Problem statement
Type out the records that follow, exactly as given.

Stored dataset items
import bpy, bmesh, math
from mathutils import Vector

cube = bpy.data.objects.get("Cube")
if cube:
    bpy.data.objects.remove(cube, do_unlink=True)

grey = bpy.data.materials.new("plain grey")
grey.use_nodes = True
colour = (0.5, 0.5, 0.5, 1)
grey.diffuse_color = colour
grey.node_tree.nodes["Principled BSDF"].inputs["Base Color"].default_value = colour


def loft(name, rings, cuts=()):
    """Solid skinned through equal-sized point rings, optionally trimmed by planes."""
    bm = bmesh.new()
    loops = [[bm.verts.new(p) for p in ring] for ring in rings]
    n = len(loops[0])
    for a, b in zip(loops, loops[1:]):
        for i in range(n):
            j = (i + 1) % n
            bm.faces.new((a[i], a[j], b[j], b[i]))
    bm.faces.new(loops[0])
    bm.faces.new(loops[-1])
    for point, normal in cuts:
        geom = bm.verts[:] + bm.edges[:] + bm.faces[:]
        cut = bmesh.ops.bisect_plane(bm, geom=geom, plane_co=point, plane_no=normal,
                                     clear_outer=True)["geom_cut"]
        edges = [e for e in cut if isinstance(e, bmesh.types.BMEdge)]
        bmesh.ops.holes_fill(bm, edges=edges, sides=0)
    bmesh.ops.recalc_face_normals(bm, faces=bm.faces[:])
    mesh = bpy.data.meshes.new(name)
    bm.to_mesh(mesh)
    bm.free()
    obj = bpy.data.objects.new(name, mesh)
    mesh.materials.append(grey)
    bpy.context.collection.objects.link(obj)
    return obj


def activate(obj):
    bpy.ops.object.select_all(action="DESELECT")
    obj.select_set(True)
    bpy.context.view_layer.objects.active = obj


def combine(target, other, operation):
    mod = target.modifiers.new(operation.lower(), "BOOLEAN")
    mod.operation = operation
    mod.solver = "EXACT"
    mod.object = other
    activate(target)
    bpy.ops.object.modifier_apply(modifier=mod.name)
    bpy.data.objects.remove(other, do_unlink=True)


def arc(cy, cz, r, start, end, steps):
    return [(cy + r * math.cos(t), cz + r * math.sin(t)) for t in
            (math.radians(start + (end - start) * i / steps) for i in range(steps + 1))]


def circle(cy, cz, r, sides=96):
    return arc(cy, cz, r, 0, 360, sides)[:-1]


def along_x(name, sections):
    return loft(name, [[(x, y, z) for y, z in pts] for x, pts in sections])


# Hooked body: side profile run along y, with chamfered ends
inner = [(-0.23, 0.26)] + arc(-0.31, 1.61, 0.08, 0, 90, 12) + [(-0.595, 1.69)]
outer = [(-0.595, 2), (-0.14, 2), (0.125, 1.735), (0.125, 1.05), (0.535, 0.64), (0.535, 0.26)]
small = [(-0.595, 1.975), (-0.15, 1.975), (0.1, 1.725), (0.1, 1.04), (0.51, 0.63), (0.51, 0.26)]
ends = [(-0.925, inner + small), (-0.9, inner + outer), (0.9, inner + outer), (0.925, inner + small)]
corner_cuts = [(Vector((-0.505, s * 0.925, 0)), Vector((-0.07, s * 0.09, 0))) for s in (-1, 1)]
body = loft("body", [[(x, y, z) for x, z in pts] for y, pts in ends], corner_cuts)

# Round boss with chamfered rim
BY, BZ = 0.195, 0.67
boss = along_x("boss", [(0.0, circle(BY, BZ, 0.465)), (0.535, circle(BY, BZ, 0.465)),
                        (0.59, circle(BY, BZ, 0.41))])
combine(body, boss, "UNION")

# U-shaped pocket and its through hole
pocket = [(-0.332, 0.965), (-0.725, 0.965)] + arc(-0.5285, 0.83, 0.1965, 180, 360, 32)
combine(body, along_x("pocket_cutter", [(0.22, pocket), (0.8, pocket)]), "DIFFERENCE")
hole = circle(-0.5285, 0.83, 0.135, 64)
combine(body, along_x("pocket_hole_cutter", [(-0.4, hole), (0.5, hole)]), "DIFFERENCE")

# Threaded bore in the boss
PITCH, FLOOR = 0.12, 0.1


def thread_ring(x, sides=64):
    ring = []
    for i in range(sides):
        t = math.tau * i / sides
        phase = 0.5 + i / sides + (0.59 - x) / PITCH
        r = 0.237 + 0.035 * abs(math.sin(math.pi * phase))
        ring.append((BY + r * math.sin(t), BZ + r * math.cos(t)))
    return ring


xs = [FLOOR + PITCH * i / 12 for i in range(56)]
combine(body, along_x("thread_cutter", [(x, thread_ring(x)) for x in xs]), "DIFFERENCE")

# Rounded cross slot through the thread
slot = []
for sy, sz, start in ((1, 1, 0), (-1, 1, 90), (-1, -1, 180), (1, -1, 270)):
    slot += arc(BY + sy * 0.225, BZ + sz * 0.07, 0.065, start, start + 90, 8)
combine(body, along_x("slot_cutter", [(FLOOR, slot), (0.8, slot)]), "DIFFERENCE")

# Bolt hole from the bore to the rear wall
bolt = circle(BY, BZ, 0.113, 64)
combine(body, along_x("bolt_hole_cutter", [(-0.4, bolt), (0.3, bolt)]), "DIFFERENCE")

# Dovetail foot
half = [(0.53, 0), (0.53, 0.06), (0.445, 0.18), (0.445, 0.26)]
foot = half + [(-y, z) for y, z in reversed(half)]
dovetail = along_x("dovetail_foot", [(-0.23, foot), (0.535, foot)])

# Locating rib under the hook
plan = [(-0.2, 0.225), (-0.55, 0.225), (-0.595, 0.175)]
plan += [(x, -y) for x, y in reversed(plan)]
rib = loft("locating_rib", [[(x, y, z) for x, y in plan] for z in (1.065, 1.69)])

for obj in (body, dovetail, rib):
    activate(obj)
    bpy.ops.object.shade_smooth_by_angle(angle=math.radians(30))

Response area
import bpy, bmesh, math
from mathutils import Vector

cube = bpy.data.objects.get("Cube")
if cube:
    bpy.data.objects.remove(cube, do_unlink=True)

grey = bpy.data.materials.new("plain grey")
grey.use_nodes = True
colour = (0.5, 0.5, 0.5, 1)
grey.diffuse_color = colour
grey.node_tree.nodes["Principled BSDF"].inputs["Base Color"].default_value = colour


def loft(name, rings, cuts=()):
    """Solid skinned through equal-sized point rings, optionally trimmed by planes."""
    bm = bmesh.new()
    loops = [[bm.verts.new(p) for p in ring] for ring in rings]
    n = len(loops[0])
    for a, b in zip(loops, loops[1:]):
        for i in range(n):
            j = (i + 1) % n
            bm.faces.new((a[i], a[j], b[j], b[i]))
    bm.faces.new(loops[0])
    bm.faces.new(loops[-1])
    for point, normal in cuts:
        geom = bm.verts[:] + bm.edges[:] + bm.faces[:]
        cut = bmesh.ops.bisect_plane(bm, geom=geom, plane_co=point, plane_no=normal,
                                     clear_outer=True)["geom_cut"]
        edges = [e for e in cut if isinstance(e, bmesh.types.BMEdge)]
        bmesh.ops.holes_fill(bm, edges=edges, sides=0)
    bmesh.ops.recalc_face_normals(bm, faces=bm.faces[:])
    mesh = bpy.data.meshes.new(name)
    bm.to_mesh(mesh)
    bm.free()
    obj = bpy.data.objects.new(name, mesh)
    mesh.materials.append(grey)
    bpy.context.collection.objects.link(obj)
    return obj


def activate(obj):
    bpy.ops.object.select_all(action="DESELECT")
    obj.select_set(True)
    bpy.context.view_layer.objects.active = obj


def combine(target, other, operation):
    mod = target.modifiers.new(operation.lower(), "BOOLEAN")
    mod.operation = operation
    mod.solver = "EXACT"
    mod.object = other
    activate(target)
    bpy.ops.object.modifier_apply(modifier=mod.name)
    bpy.data.objects.remove(other, do_unlink=True)


def arc(cy, cz, r, start, end, steps):
    return [(cy + r * math.cos(t), cz + r * math.sin(t)) for t in
            (math.radians(start + (end - start) * i / steps) for i in range(steps + 1))]


def circle(cy, cz, r, sides=96):
    return arc(cy, cz, r, 0, 360, sides)[:-1]


def along_x(name, sections):
    return loft(name, [[(x, y, z) for y, z in pts] for x, pts in sections])


# Hooked body: side profile run along y, with chamfered ends
inner = [(-0.23, 0.26)] + arc(-0.31, 1.61, 0.08, 0, 90, 12) + [(-0.595, 1.69)]
outer = [(-0.595, 2), (-0.14, 2), (0.125, 1.735), (0.125, 1.05), (0.535, 0.64), (0.535, 0.26)]
small = [(-0.595, 1.975), (-0.15, 1.975), (0.1, 1.725), (0.1, 1.04), (0.51, 0.63), (0.51, 0.26)]
ends = [(-0.925, inner + small), (-0.9, inner + outer), (0.9, inner + outer), (0.925, inner + small)]
corner_cuts = [(Vector((-0.505, s * 0.925, 0)), Vector((-0.07, s * 0.09, 0))) for s in (-1, 1)]
body = loft("body", [[(x, y, z) for x, z in pts] for y, pts in ends], corner_cuts)

# Round boss with chamfered rim
BY, BZ = 0.195, 0.67
boss = along_x("boss", [(0.0, circle(BY, BZ, 0.465)), (0.535, circle(BY, BZ, 0.465)),
                        (0.59, circle(BY, BZ, 0.41))])
combine(body, boss, "UNION")

# U-shaped pocket and its through hole
pocket = [(-0.332, 0.965), (-0.725, 0.965)] + arc(-0.5285, 0.83, 0.1965, 180, 360, 32)
combine(body, along_x("pocket_cutter", [(0.22, pocket), (0.8, pocket)]), "DIFFERENCE")
hole = circle(-0.5285, 0.83, 0.135, 64)
combine(body, along_x("pocket_hole_cutter", [(-0.4, hole), (0.5, hole)]), "DIFFERENCE")

# Threaded bore in the boss
PITCH, FLOOR = 0.12, 0.1


def thread_ring(x, sides=64):
    ring = []
    for i in range(sides):
        t = math.tau * i / sides
        phase = 0.5 + i / sides + (0.59 - x) / PITCH
        r = 0.237 + 0.035 * abs(math.sin(math.pi * phase))
        ring.append((BY + r * math.sin(t), BZ + r * math.cos(t)))
    return ring


xs = [FLOOR + PITCH * i / 12 for i in range(56)]
combine(body, along_x("thread_cutter", [(x, thread_ring(x)) for x in xs]), "DIFFERENCE")

# Rounded cross slot through the thread
slot = []
for sy, sz, start in ((1, 1, 0), (-1, 1, 90), (-1, -1, 180), (1, -1, 270)):
    slot += arc(BY + sy * 0.225, BZ + sz * 0.07, 0.065, start, start + 90, 8)
combine(body, along_x("slot_cutter", [(FLOOR, slot), (0.8, slot)]), "DIFFERENCE")

# Bolt hole from the bore to the rear wall
bolt = circle(BY, BZ, 0.113, 64)
combine(body, along_x("bolt_hole_cutter", [(-0.4, bolt), (0.3, bolt)]), "DIFFERENCE")

# Dovetail foot
half = [(0.53, 0), (0.53, 0.06), (0.445, 0.18), (0.445, 0.26)]
foot = half + [(-y, z) for y, z in reversed(half)]
dovetail = along_x("dovetail_foot", [(-0.23, foot), (0.535, foot)])

# Locating rib under the hook
plan = [(-0.2, 0.225), (-0.55, 0.225), (-0.595, 0.175)]
plan += [(x, -y) for x, y in reversed(plan)]
rib = loft("locating_rib", [[(x, y, z) for x, y in plan] for z in (1.065, 1.69)])

for obj in (body, dovetail, rib):
    activate(obj)
    bpy.ops.object.shade_smooth_by_angle(angle=math.radians(30))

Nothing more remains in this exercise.